Supervisor: James, C. J. Sponsor: Not available
Qualification Name: Thesis (Ph.D.) Qualification Level: Doctoral
EThOS ID:  DOI: Not available

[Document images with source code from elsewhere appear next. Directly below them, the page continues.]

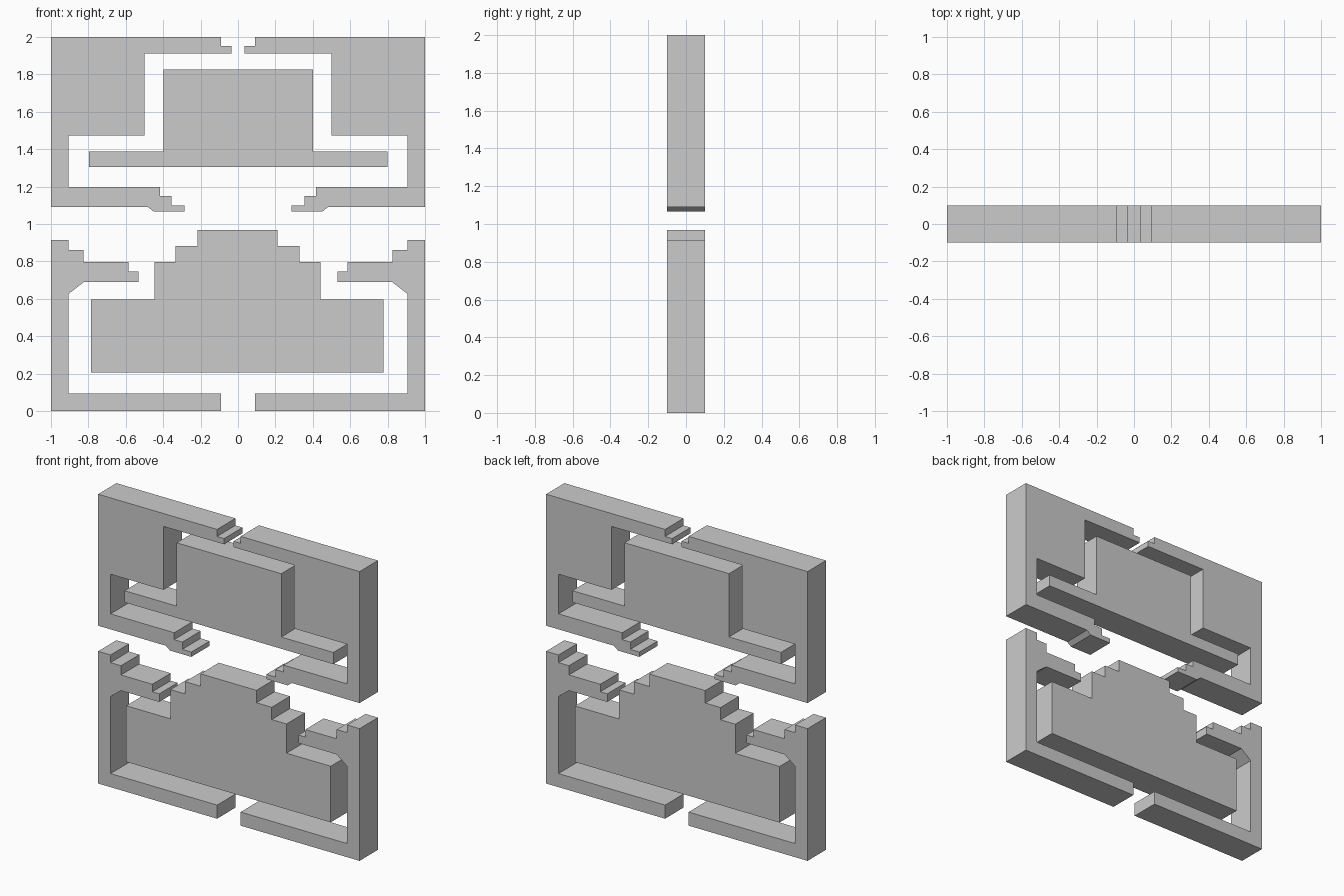
import bpy, bmesh

if "Cube" in bpy.data.objects:
    bpy.data.objects.remove(bpy.data.objects["Cube"])

DEPTH = 0.2


def plate(name, profile):
    """Extrude an (x, z) outline through the depth, centred on y = 0."""
    bm = bmesh.new()
    face = bm.faces.new([bm.verts.new((x, -DEPTH / 2, z)) for x, z in profile])
    geom = bmesh.ops.extrude_face_region(bm, geom=[face])["geom"]
    verts = [g for g in geom if isinstance(g, bmesh.types.BMVert)]
    bmesh.ops.translate(bm, verts=verts, vec=(0, DEPTH, 0))
    bmesh.ops.recalc_face_normals(bm, faces=bm.faces[:])
    mesh = bpy.data.meshes.new(name)
    bm.to_mesh(mesh)
    bm.free()
    obj = bpy.data.objects.new(name, mesh)
    bpy.context.collection.objects.link(obj)
    return obj


def mirrored_pair(name, profile):
    """Right half plus its separate mirrored left half."""
    mod = plate(name, profile).modifiers.new("Mirror", "MIRROR")
    mod.use_axis[0] = True
    mod.use_mirror_merge = False


def stepped_block(name, steps, offset=0.0):
    """Symmetric outline from right-hand (x, z) points, bottom to top."""
    right = [(offset + x, z) for x, z in steps]
    left = [(offset - x, z) for x, z in reversed(steps)]
    plate(name, right + left)


# Upper frame: thick shoulders, notched top lip, stepped lower tip
mirrored_pair("upper_frame", [
    (1, 2), (0.09, 2), (0.09, 1.951), (0.036, 1.951), (0.036, 1.911),
    (0.5, 1.911), (0.5, 1.472), (0.905, 1.472), (0.905, 1.198),
    (0.418, 1.198), (0.418, 1.15), (0.356, 1.15), (0.356, 1.099),
    (0.287, 1.099), (0.287, 1.066), (0.45, 1.066), (0.482, 1.091), (1, 1.091)])

# Lower frame: L-shaped bracket with stepped, chamfered upper arm
mirrored_pair("lower_frame", [
    (1, 0), (0.09, 0), (0.09, 0.094), (0.905, 0.094), (0.905, 0.627),
    (0.825, 0.689), (0.532, 0.689), (0.532, 0.745), (0.585, 0.745),
    (0.585, 0.797), (0.825, 0.797), (0.825, 0.861), (0.905, 0.861),
    (0.905, 0.914), (1, 0.914)])

# Upper core: block on a wide thin flange
stepped_block("upper_core", [
    (0.798, 1.306), (0.798, 1.387), (0.4, 1.387), (0.4, 1.825)], 0.001)

# Lower core: wide base with stepped top
stepped_block("lower_core", [
    (0.782, 0.207), (0.782, 0.595), (0.444, 0.595), (0.444, 0.797),
    (0.331, 0.797), (0.331, 0.882), (0.214, 0.882), (0.214, 0.968)], -0.003)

Keywords: QP Physiology ; RC0321 Neuroscience. Biological psychiatry. Neuropsychiatry ; TK Electrical engineering. Electronics Nuclear engineering